## Work instructions
Find and copy every line in the records that includes the string "body".

START Records supplied

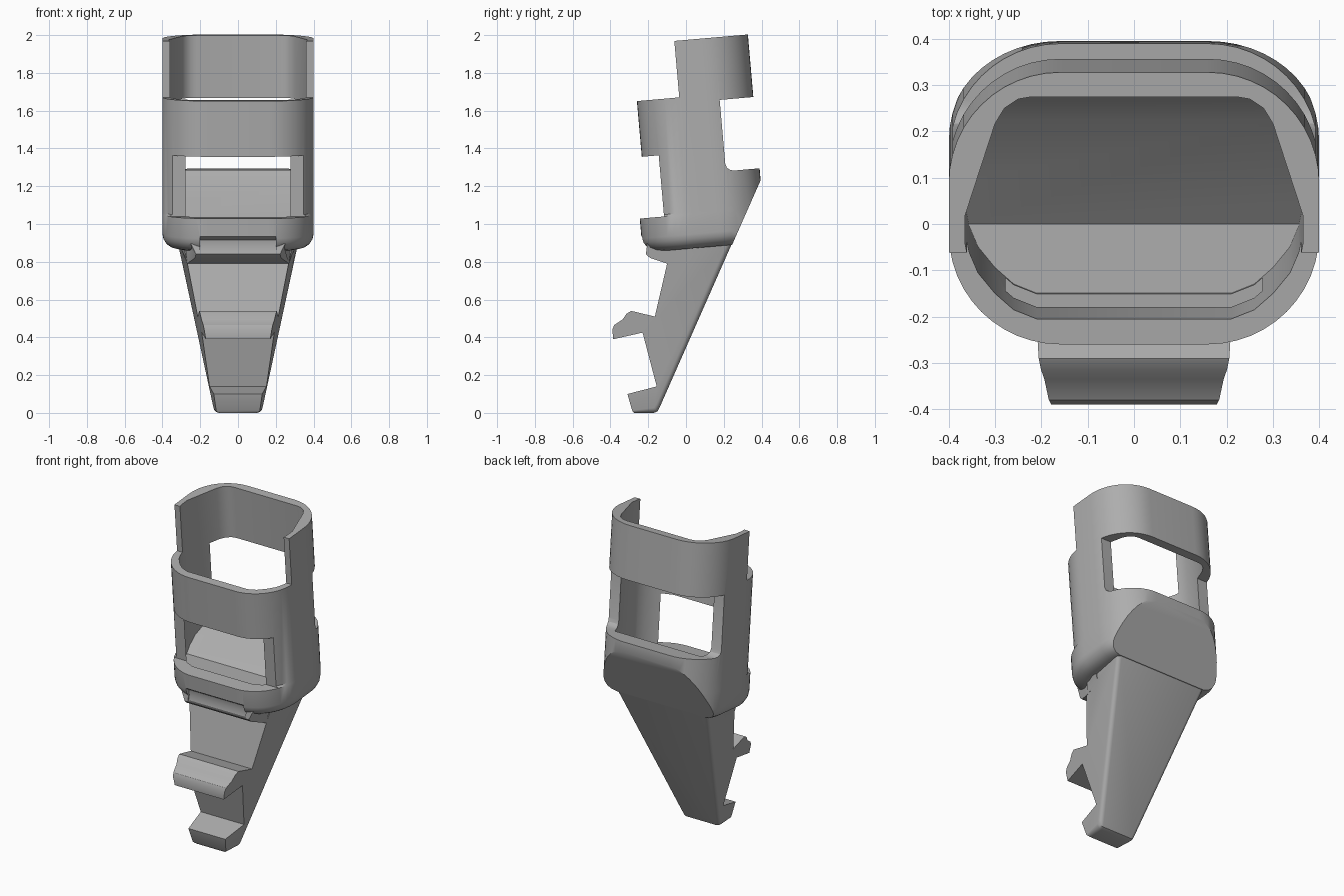
import bpy, bmesh, math
from mathutils import Matrix, Vector

if "Cube" in bpy.data.objects:
    bpy.data.objects.remove(bpy.data.objects["Cube"], do_unlink=True)

TILT = Matrix.Rotation(math.radians(5), 4, 'X')   # sleeve leans forward

grey = bpy.data.materials.new("plain_grey")
grey.use_nodes = True
grey.diffuse_color = (0.42, 0.42, 0.42, 1)
grey.node_tree.nodes["Principled BSDF"].inputs["Base Color"].default_value = (0.42, 0.42, 0.42, 1)


def finish(bm, name):
    bmesh.ops.recalc_face_normals(bm, faces=bm.faces)
    me = bpy.data.meshes.new(name)
    bm.to_mesh(me)
    bm.free()
    me.materials.append(grey)
    ob = bpy.data.objects.new(name, me)
    bpy.context.collection.objects.link(ob)
    return ob


def loft(rings):
    """Closed solid through rings of equal point count."""
    bm = bmesh.new()
    loops = [[bm.verts.new(p) for p in ring] for ring in rings]
    n = len(loops[0])
    for a, b in zip(loops, loops[1:]):
        for i in range(n):
            j = (i + 1) % n
            bm.faces.new((a[i], a[j], b[j], b[i]))
    bm.faces.new(loops[0])
    bm.faces.new(loops[-1])
    bmesh.ops.recalc_face_normals(bm, faces=bm.faces)
    return bm


def side_profile(points, width):
    """Solid from a side outline; width(y, z) is the half width."""
    return loft([[(s * width(y, z), y, z) for y, z in points] for s in (-1, 1)])


def slice_off(bm, p, q):
    """Remove what lies behind/below the side-view line p to q, and cap the cut."""
    d = Vector((0, q[0] - p[0], q[1] - p[1]))
    normal = Vector((0, d.z, -d.y))
    geom = bm.verts[:] + bm.edges[:] + bm.faces[:]
    cut = bmesh.ops.bisect_plane(bm, geom=geom, plane_co=(0, *p), plane_no=normal, clear_outer=True)
    edges = [e for e in cut["geom_cut"] if isinstance(e, bmesh.types.BMEdge)]
    bmesh.ops.contextual_create(bm, geom=edges)


def boolean(target, tool, mode):
    m = target.modifiers.new(mode.lower(), 'BOOLEAN')
    m.object, m.operation, m.solver = tool, mode, 'EXACT'
    bpy.context.view_layer.objects.active = target
    bpy.ops.object.modifier_apply(modifier=m.name)
    bpy.data.objects.remove(tool, do_unlink=True)


def oval(z, inset=0.0, bulge=1.0):
    """Rounded rectangle section; bulge stretches its front half."""
    mid, r = 0.193, 0.24 - inset
    pts = []
    for k, (sx, sy) in enumerate(((1, 1), (-1, 1), (-1, -1), (1, -1))):
        for i in range(13):
            t = math.radians(90 * k + 7.5 * i)
            y = sy * 0.068 + r * math.sin(t)
            pts.append((sx * 0.16 + r * math.cos(t), mid + y * (bulge if y < 0 else 1), z))
    return pts


# Sleeve and cup shell, with rounded cup bottom and sloping back
B = 1.127
bm = loft([oval(0.865, 0.075, B), oval(0.873, 0.045, B), oval(0.89, 0.02, B), oval(0.915, 0.005, B),
           oval(0.94, 0, B), oval(1.046, 0, B), oval(1.056), oval(1.967)])
bm.transform(TILT)
slice_off(bm, (-0.14, 0.02), (0.39, 1.22))
body = finish(bm, "sleeve_body")

# Leg with hook and foot, narrowing downward and forward
leg_outline = [(-0.06, 0.95), (-0.10, 0.79), (-0.165, 0.51), (-0.29, 0.54), (-0.315, 0.525),
               (-0.335, 0.495), (-0.38, 0.465), (-0.39, 0.44), (-0.385, 0.39), (-0.23, 0.425),
               (-0.155, 0.14), (-0.31, 0.10), (-0.285, 0.012), (-0.275, 0.0), (-0.17, 0.0),
               (-0.15, 0.008), (-0.137, 0.035), (0.267, 0.95)]
bm = side_profile(leg_outline, lambda y, z: 0.142 + 0.172 * z + 0.1 * y)


def on_back(v):
    return v.co.z < 0.01 or v.co.y > -0.152 + 0.44 * (v.co.z - 0.035)


soft = [e for e in bm.edges if all(on_back(v) for v in e.verts)
        and e.verts[0].co.x * e.verts[1].co.x > 0
        and min(v.co.z for v in e.verts) < 0.1]
bmesh.ops.bevel(bm, geom=soft, offset=0.025, segments=4, profile=0.5, affect='EDGES')
boolean(body, finish(bm, "leg"), 'UNION')

# Lip under the cup
lip_outline = [(-0.205, 0.90), (-0.212, 0.84), (-0.19, 0.82), (-0.10, 0.79), (0.02, 0.82), (0.02, 0.90)]
boolean(body, finish(side_profile(lip_outline, lambda y, z: 0.27 + 0.4 * (z - 0.79) + 0.6 * min(0, y + 0.1)),
                     "lip"), 'UNION')

# Inner cavity with flat floor, ramp and leaning back wall
half = [(0.22, 0.448), (0.25, 0.443), (0.28, 0.423), (0.30, 0.39), (0.365, 0.19), (0.365, 0.13),
        (0.356, 0.085), (0.337, 0.04), (0.30, -0.005), (0.26, -0.04), (0.21, -0.06)]
section = half + [(-x, y) for x, y in reversed(half)]
bm = loft([[(x, y, z) for x, y in section] for z in (0.9, 2.2)])
bm.transform(TILT)
floor_line = [(-0.4, 1.02), (0.0, 1.02), (0.225, 1.21), (0.285, 1.29)]
for p, q in zip(floor_line, floor_line[1:]):
    slice_off(bm, p, q)
boolean(body, finish(bm, "cavity_cutter"), 'DIFFERENCE')

# Openings: front window, rear window, open front of the collar
openings = {
    "front_window": [(-0.4, 1.046), (-0.025, 1.046), (-0.025, 1.371), (-0.4, 1.371)],
    "rear_window": [(0.322, 1.635), (0.7, 1.635), (0.7, 1.256), (0.365, 1.256),
                    (0.345, 1.261), (0.329, 1.274), (0.322, 1.295)],
    "collar_front": [(-0.4, 1.667), (0.11, 1.667), (0.11, 2.1), (-0.4, 2.1)],
}
for name, outline in openings.items():
    bm = side_profile(outline, lambda y, z: 0.6)
    bm.transform(TILT)
    boolean(body, finish(bm, name + "_cutter"), 'DIFFERENCE')

# Recess in the front of the cup, above the lip
recess = [(-0.4, 0.845), (-0.205, 0.845), (-0.198, 0.88), (-0.205, 0.915), (-0.235, 0.935), (-0.4, 0.935)]
boolean(body, finish(side_profile(recess, lambda y, z: 0.2), "recess_cutter"), 'DIFFERENCE')

bpy.ops.object.select_all(action='DESELECT')
body.select_set(True)
bpy.context.view_layer.objects.active = body
bpy.ops.object.shade_smooth_by_angle(angle=math.radians(32))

END Records supplied

## Written answer
body = finish(bm, "sleeve_body")
boolean(body, finish(bm, "leg"), 'UNION')
boolean(body, finish(side_profile(lip_outline, lambda y, z: 0.27 + 0.4 * (z - 0.79) + 0.6 * min(0, y + 0.1)),
boolean(body, finish(bm, "cavity_cutter"), 'DIFFERENCE')
    boolean(body, finish(bm, name + "_cutter"), 'DIFFERENCE')
boolean(body, finish(side_profile(recess, lambda y, z: 0.2), "recess_cutter"), 'DIFFERENCE')
body.select_set(True)
bpy.context.view_layer.objects.active = body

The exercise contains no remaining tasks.